[ABOUT THIS EXERCISE] Narrow the data below down to the lines containing "label".

[RECORDS PROVIDED]
++++++

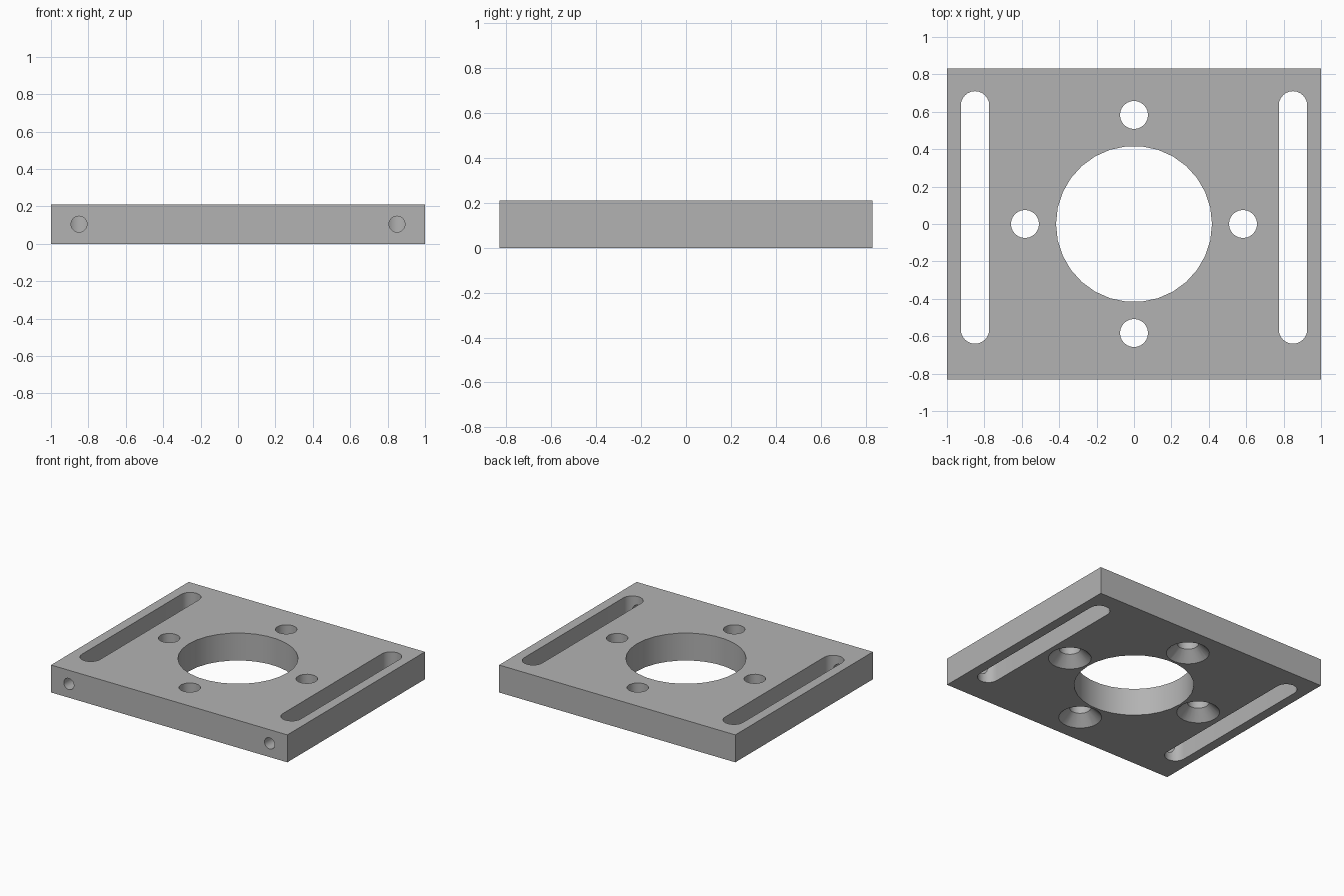
import bpy
import bmesh
import math
from mathutils import Matrix, Vector

WIDTH, DEPTH, HEIGHT = 2.0, 1.664, 0.21
SLOT_X, SLOT_R = 0.85, 0.076
SLOT_FRONT, SLOT_BACK = -0.64, 0.71
BORE_R, BOLT_CIRCLE, BOLT_R, SINK_R = 0.417, 0.583, 0.075, 0.15

old = bpy.data.objects.get("Cube")
if old:
    bpy.data.objects.remove(old, do_unlink=True)

grey = bpy.data.materials.new("plain grey")
grey.use_nodes = True
colour = (0.45, 0.45, 0.45, 1)
grey.diffuse_color = colour
grey.node_tree.nodes["Principled BSDF"].inputs["Base Color"].default_value = colour


def finish(name, bm):
    bmesh.ops.recalc_face_normals(bm, faces=bm.faces)
    mesh = bpy.data.meshes.new(name)
    bm.to_mesh(mesh)
    bm.free()
    mesh.materials.append(grey)
    obj = bpy.data.objects.new(name, mesh)
    bpy.context.collection.objects.link(obj)
    return obj


def prism(name, outline, z0, z1):
    bm = bmesh.new()
    face = bm.faces.new([bm.verts.new((x, y, z0)) for x, y in outline])
    grown = bmesh.ops.extrude_face_region(bm, geom=[face])["geom"]
    top = [v for v in grown if isinstance(v, bmesh.types.BMVert)]
    bmesh.ops.translate(bm, verts=top, vec=(0, 0, z1 - z0))
    return finish(name, bm)


def cone(name, r1, r2, length, sides, matrix):
    bm = bmesh.new()
    bmesh.ops.create_cone(bm, cap_ends=True, segments=sides, radius1=r1,
                          radius2=r2, depth=length, matrix=matrix)
    return finish(name, bm)


def arc(cx, cy, r, start, end, steps):
    angles = [start + (end - start) * i / steps for i in range(steps + 1)]
    return [(cx + r * math.cos(a), cy + r * math.sin(a)) for a in angles]


# Plate body
w, d = WIDTH / 2, DEPTH / 2
plate = prism("mounting_plate", [(-w, -d), (w, -d), (w, d), (-w, d)], 0, HEIGHT)

# Central bore
turn = Matrix.Rotation(math.pi / 2, 4, "Z")
middle = Matrix.Translation((0, 0, HEIGHT / 2))
cutters = [cone("bore_cutter", BORE_R, BORE_R, 1, 30, middle @ turn)]

# Four bolt holes, countersunk from below
for i in range(4):
    a = i * math.pi / 2
    at = Vector((math.cos(a), math.sin(a), 0)) * BOLT_CIRCLE
    cutters.append(cone("bolt_cutter", BOLT_R, BOLT_R, 1, 24, Matrix.Translation(at)))
    # The cone runs past the underside at the same slope
    extra = 0.05
    depth = SINK_R - BOLT_R + extra
    lift = Vector((0, 0, depth / 2 - extra))
    cutters.append(cone("countersink_cutter", SINK_R + extra, BOLT_R, depth, 24,
                        Matrix.Translation(at + lift)))

# Long side slots and the screw holes that reach them from the front
for side in (-1, 1):
    x = side * SLOT_X
    outline = arc(x, SLOT_BACK - SLOT_R, SLOT_R, 0, math.pi, 12)
    outline += arc(x, SLOT_FRONT + SLOT_R, SLOT_R, math.pi, 2 * math.pi, 12)
    cutters.append(prism("slot_cutter", outline, -0.1, HEIGHT + 0.1))
    place = Matrix.Translation((x, -d + 0.1, HEIGHT / 2))
    cutters.append(cone("screw_cutter", 0.043, 0.043, 0.34, 20,
                        place @ Matrix.Rotation(math.pi / 2, 4, "X")))

# Cut everything, then drop the cutters
bpy.context.view_layer.objects.active = plate
for cutter in cutters:
    cutter.hide_render = True
    mod = plate.modifiers.new("cut", "BOOLEAN")
    mod.operation = "DIFFERENCE"
    mod.solver = "EXACT"
    mod.object = cutter
    bpy.ops.object.modifier_apply(modifier=mod.name)
    bpy.data.objects.remove(cutter, do_unlink=True)

bpy.ops.object.select_all(action="DESELECT")
plate.select_set(True)
bpy.ops.object.shade_smooth_by_angle(angle=math.radians(30))
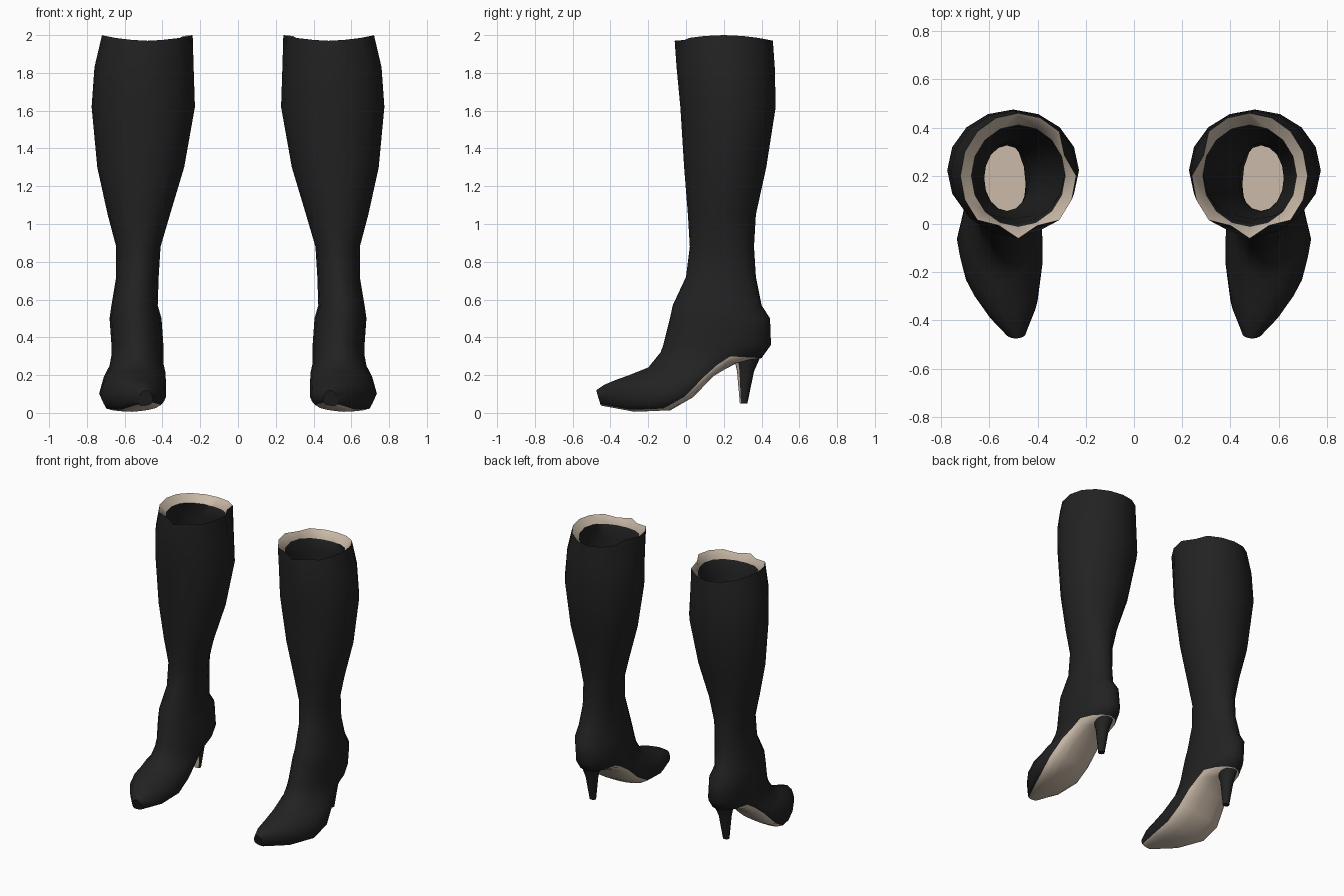
import bpy, bmesh, math
from mathutils import Vector

cube = bpy.data.objects.get("Cube")
if cube:
    bpy.data.objects.remove(cube)

SIDES = 16


def make_material(name, colour, roughness):
    mat = bpy.data.materials.new(name)
    mat.use_nodes = True
    mat.diffuse_color = (*colour, 1)
    shader = mat.node_tree.nodes["Principled BSDF"]
    shader.inputs["Base Color"].default_value = (*colour, 1)
    shader.inputs["Roughness"].default_value = roughness
    return mat


BLACK, BEIGE = 0, 1
materials = [make_material("black_leather", (.016, .016, .016), .6),
             make_material("beige_leather", (.6, .5, .4), .7)]

# Shaft sections: height, front y, back y, inner x, outer x
SHAFT = [(1.97, -.06, .46, .24, .72), (1.83, -.05, .47, .235, .76),
         (1.62, -.03, .475, .228, .775), (1.3, -.01, .425, .285, .745),
         (1.05, .01, .37, .36, .69), (.88, .02, .36, .41, .645),
         (.72, 0, .37, .42, .645), (.57, -.07, .4, .425, .67),
         (.5, -.085, .445, .405, .68), (.36, -.12, .45, .395, .67)]

# Foot sections: top y and z, sole y and z, inner x, outer x
FOOT = [(-.135, .32, .4, .29, .395, .67), (-.2, .24, .27, .265, .395, .68),
        (-.25, .22, .15, .2, .385, .71), (-.3, .2, .04, .09, .38, .735),
        (-.37, .175, -.08, .02, .38, .71), (-.43, .15, -.27, .01, .4, .63),
        (-.475, .12, -.45, .04, .45, .53)]


def ring(front, back, x0, x1, scale=1, bias=0, roll=0):
    """Oval section through a front and a back point; bias widens it near the sole."""
    front, back = Vector(front), Vector(back)
    mid, half = (front + back) / 2, (front - back) / 2
    points = []
    for i in range(SIDES):
        a = math.tau * i / SIDES
        across = math.sin(a) * (x1 - x0) / 2 * scale
        y, z = mid + half * (math.cos(a) - bias * math.sin(a) ** 2) * scale
        points.append(Vector(((x0 + x1) / 2 + across, y, max(z - roll * across, 0))))
    return points


def shaft_ring(section, scale=1, drop=0):
    z, front, back, x0, x1 = section
    return ring((front, z - drop), (back, z - drop), x0, x1, scale)


def top_edge(scale, drop, pleats):
    """Wavy opening, with a few vertices pushed in as gathered pleats."""
    points = shaft_ring(SHAFT[0], scale, drop)
    centre = sum(points, Vector()) / SIDES
    for i, p in enumerate(points):
        p.z += .03 * math.sin(math.tau * i / SIDES) ** 2
        if pleats and i in (1, SIDES - 1, SIDES - 5):
            p.xy = centre.xy.lerp(p.xy, .86)
    return points


def loft(bm, rings, side, colour):
    """Skin closed rings and cap both ends; colour(band, segment) gives the material."""
    loops = [[bm.verts.new((p.x * side, p.y, p.z)) for p in r] for r in rings]
    for band, (upper, lower) in enumerate(zip(loops, loops[1:])):
        for i in range(SIDES):
            j = (i + 1) % SIDES
            face = bm.faces.new((upper[i], upper[j], lower[j], lower[i]))
            face.material_index = colour(band, i)
    bm.faces.new(loops[0]).material_index = colour(-1, 0)
    bm.faces.new(loops[-1]).material_index = colour(len(rings), 0)


def finish(bm, name, angle):
    bmesh.ops.recalc_face_normals(bm, faces=bm.faces)
    mesh = bpy.data.meshes.new(name)
    bm.to_mesh(mesh)
    bm.free()
    for mat in materials:
        mesh.materials.append(mat)
    obj = bpy.data.objects.new(name, mesh)
    bpy.context.collection.objects.link(obj)
    bpy.ops.object.select_all(action='DESELECT')
    obj.select_set(True)
    bpy.context.view_layer.objects.active = obj
    bpy.ops.object.shade_smooth_by_angle(angle=math.radians(angle))


def build_boot(side, label):
    # Lining from the insole up, over the rim, then the outside down to the toe
    lining = [shaft_ring(s, .8) for s in reversed(SHAFT[1:])]
    rim = [top_edge(.81, .05, False), top_edge(1, 0, True)]
    shaft = [shaft_ring(s) for s in SHAFT[1:]]
    foot = [ring(s[:2], s[2:4], *s[4:], bias=.4 * min(n / 2, 1), roll=.12 * min(n / 3, 1))
            for n, s in enumerate(FOOT)]
    rim_band = len(lining)
    sole_start = len(lining) + len(rim) + len(shaft)

    def colour(band, segment):
        if band in (-1, rim_band):
            return BEIGE
        underside = abs(segment + .5 - SIDES / 2) < 3
        on_sole = sole_start <= band < sole_start + len(FOOT) - 1
        return BEIGE if underside and on_sole else BLACK

    bm = bmesh.new()
    loft(bm, lining + rim + shaft + foot, side, colour)
    finish(bm, label + "_boot", 50)

    # Tapered heel with a beige front face
    heel = [ring((.25, .31), (.4, .31), .47, .6),
            ring((.27, .22), (.36, .22), .495, .58),
            ring((.285, .05), (.325, .05), .515, .56)]
    bm = bmesh.new()
    loft(bm, heel, side,
         lambda band, i: BEIGE if band in (0, 1) and i in (0, 1, SIDES - 2, SIDES - 1) else BLACK)
    finish(bm, label + "_heel", 50)


build_boot(1, "left")
build_boot(-1, "right")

++++++

[TASK RESPONSE]
def build_boot(side, label):
    finish(bm, label + "_boot", 50)
    finish(bm, label + "_heel", 50)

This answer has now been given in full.